Employers also want readily available, skilled workers who are affordable. Some industries, such as manufacturing, prefer right-to-work states because they have lower unionization rates. Another way to keep labor costs down is by utilizing low-cost or no-cost training programs provided by states and/or counties. Quick Start, for example, provides high-quality training services at no cost to qualifying new or expanding businesses in Georgia. Last year Quick Start partnered with Hyundai DYMOS and West Georgia Technical College to develop the 350-person workforce for Hyundai DYMOS’ new manufacturing facility in West Point, Georgia, where it will manufacture manual transmissions, axles, and seats.

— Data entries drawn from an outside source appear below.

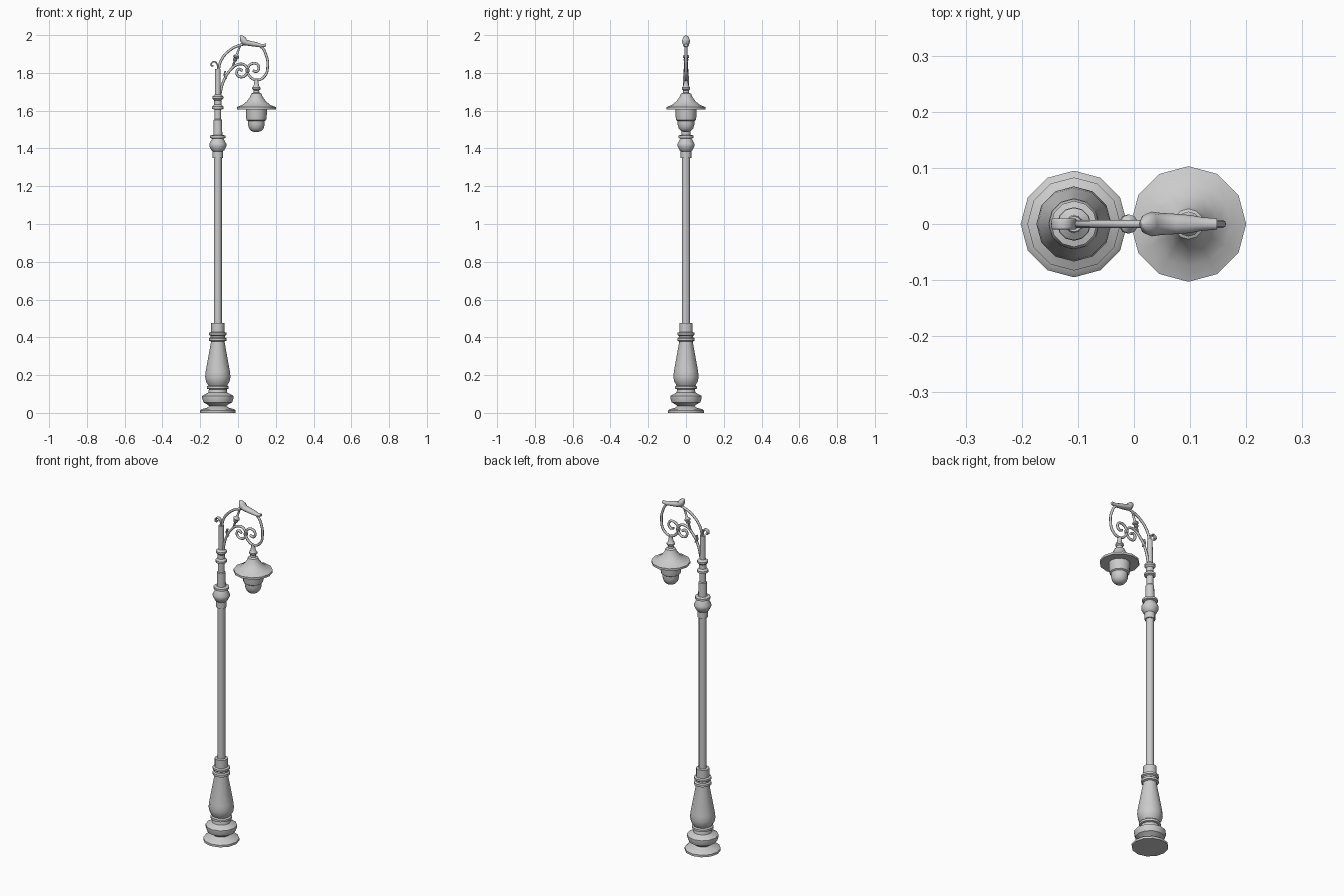
import bpy, bmesh, math
from mathutils import Vector

PX, LX = -0.107, 0.097      # post axis and lamp axis


def finish(name, bm, angle=35):
    bmesh.ops.remove_doubles(bm, verts=bm.verts, dist=1e-5)
    bmesh.ops.recalc_face_normals(bm, faces=bm.faces)
    me = bpy.data.meshes.new(name)
    bm.to_mesh(me)
    bm.free()
    ob = bpy.data.objects.new(name, me)
    bpy.context.collection.objects.link(ob)
    smooth(ob, angle)
    return ob


def smooth(ob, angle=35):
    bpy.ops.object.select_all(action='DESELECT')
    ob.select_set(True)
    bpy.context.view_layer.objects.active = ob
    bpy.ops.object.shade_smooth_by_angle(angle=math.radians(angle))


def skin(name, rings, angle=35):
    """Join rings of points into a closed skin with capped ends."""
    bm = bmesh.new()
    vs = [[bm.verts.new(p) for p in r] for r in rings]
    n = len(vs[0])
    for a, b in zip(vs, vs[1:]):
        for i in range(n):
            j = (i + 1) % n
            bm.faces.new((a[i], a[j], b[j], b[i]))
    bm.faces.new(vs[0])
    bm.faces.new(vs[-1])
    return finish(name, bm, angle)


def lathe(name, x, profile, n=12):
    ang = [2 * math.pi * i / n for i in range(n)]
    return skin(name, [[(x + r * math.cos(a), r * math.sin(a), z) for a in ang]
                       for r, z in profile])


def wire(name, pts, depth, width=0.0):
    """Smooth tube (or ribbon, when width > 0) through x, z points."""
    cu = bpy.data.curves.new(name, 'CURVE')
    cu.dimensions = '3D'
    cu.twist_mode = 'Z_UP'
    cu.fill_mode = 'FULL'
    cu.bevel_depth, cu.bevel_resolution = depth, 2
    cu.extrude, cu.resolution_u = width, 5
    cu.use_fill_caps = True
    sp = cu.splines.new('BEZIER')
    sp.bezier_points.add(len(pts) - 1)
    for bp, (x, z) in zip(sp.bezier_points, pts):
        bp.co = (x, z, 0)
        bp.handle_left_type = bp.handle_right_type = 'AUTO'
    ob = bpy.data.objects.new(name, cu)
    ob.rotation_euler.x = math.pi / 2
    bpy.context.collection.objects.link(ob)
    bpy.ops.object.select_all(action='DESELECT')
    ob.select_set(True)
    bpy.context.view_layer.objects.active = ob
    bpy.ops.object.convert(target='MESH')
    smooth(bpy.context.object, 50)


# Turned base
lathe("base", PX, [(.095, 0), (.095, .012), (.086, .02), (.06, .026), (.045, .036),
                   (.058, .046), (.076, .056), (.083, .078), (.083, .09), (.068, .098),
                   (.05, .108), (.047, .125), (.057, .128), (.057, .14), (.05, .146),
                   (.062, .165), (.067, .19), (.064, .22), (.036, .375), (.036, .378),
                   (.046, .382), (.046, .395), (.038, .4), (.038, .408), (.046, .413),
                   (.046, .424), (.035, .428), (.035, .475), (.021, .476)])
# Shaft
lathe("shaft", PX, [(.021, .46), (.021, 1.37)])
# Upper collar with bulb and rings
lathe("collar", PX, [(.02, 1.35), (.028, 1.35), (.028, 1.385), (.034, 1.39),
                     (.045, 1.412), (.045, 1.425), (.03, 1.452), (.041, 1.456),
                     (.041, 1.468), (.024, 1.472), (.022, 1.55), (.018, 1.555)])
# Top post
lathe("top_post", PX, [(.018, 1.54), (.018, 1.605), (.03, 1.61), (.03, 1.622),
                       (.02, 1.632), (.019, 1.655), (.029, 1.665), (.029, 1.675),
                       (.016, 1.685), (.014, 1.82)])

# Lamp shade with hanger
lathe("lamp_shade", LX, [(.009, 1.765), (.012, 1.745), (.015, 1.73), (.022, 1.722),
                         (.022, 1.714), (.015, 1.708), (.016, 1.695), (.027, 1.69),
                         (.034, 1.672), (.052, 1.648), (.075, 1.63), (.103, 1.619),
                         (.103, 1.607), (.05, 1.607)])
# Lantern bowl
lathe("lantern_bowl", LX, [(.056, 1.61), (.055, 1.57), (.052, 1.55), (.044, 1.545),
                           (.044, 1.525), (.038, 1.505), (.026, 1.492), (.01, 1.487)])

# Main arm ending in a scroll above the lamp
wire("arm", [(-.106, 1.8), (-.09, 1.865), (-.047, 1.917), (.005, 1.945), (.06, 1.953),
             (.12, 1.94), (.15, 1.89), (.157, 1.84), (.143, 1.785), (.1, 1.762),
             (.062, 1.782), (.05, 1.82), (.077, 1.85), (.108, 1.838), (.1, 1.808),
             (.078, 1.812)], .007)
# Lower brace ending in a scroll
wire("brace", [(-.098, 1.67), (-.077, 1.755), (-.045, 1.81), (0, 1.845), (.037, 1.84),
               (.049, 1.805), (.022, 1.778), (-.006, 1.793), (.004, 1.82),
               (.024, 1.81)], .007)
# Flat curl on the post top and small leaf on the brace
wire("post_curl", [(-.106, 1.81), (-.11, 1.845), (-.124, 1.859), (-.14, 1.852),
                   (-.141, 1.838), (-.131, 1.838)], .004, .006)
wire("brace_leaf", [(-.068, 1.81), (-.072, 1.785), (-.06, 1.768)], .004, .003)

# Tilted strut with beads between arm and brace
strut = lathe("strut", 0, [(.006, -.065), (.006, -.025), (.012, -.02), (.012, -.012),
                           (.008, -.009), (.017, -.003), (.017, .004), (.008, .012),
                           (.006, .015), (.006, .065)], 10)
strut.location = (-.01, 0, 1.885)
strut.rotation_euler = Vector((.04, 0, .115)).to_track_quat('Z', 'Y').to_euler()
# Clasp joining the scrolls
lathe("scroll_clasp", .05, [(.004, 1.8), (.011, 1.806), (.011, 1.82), (.004, 1.826)], 8)

# Perched bird: x, z, half width, half height of each section
bird = [(.011, 1.996, .004, .004), (.019, 1.983, .017, .015), (.032, 1.969, .022, .019),
        (.046, 1.96, .02, .016), (.075, 1.954, .018, .014), (.1, 1.95, .016, .013),
        (.122, 1.944, .012, .01), (.148, 1.947, .01, .008)]
skin("bird", [[(x + .5 * h * math.sin(a) * (x < .04), w * math.cos(a), z + h * math.sin(a))
               for a in [2 * math.pi * i / 10 for i in range(10)]]
              for x, z, w, h in bird], 50)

Quick Start is developing job-specific training based on company-specific technology. To facilitate this, Quick Start designed and built a simulated conveyor system and production line at Quick Start’s LaGrange training facility, where new employees can start hands-on training. The organization is also providing customized company orientation and safety, leadership, and technology training. “Thanks to Quick Start’s support, we will be able to start our Georgia business much more easily,” says John Kim, president of Hyundai DYMOS Georgia.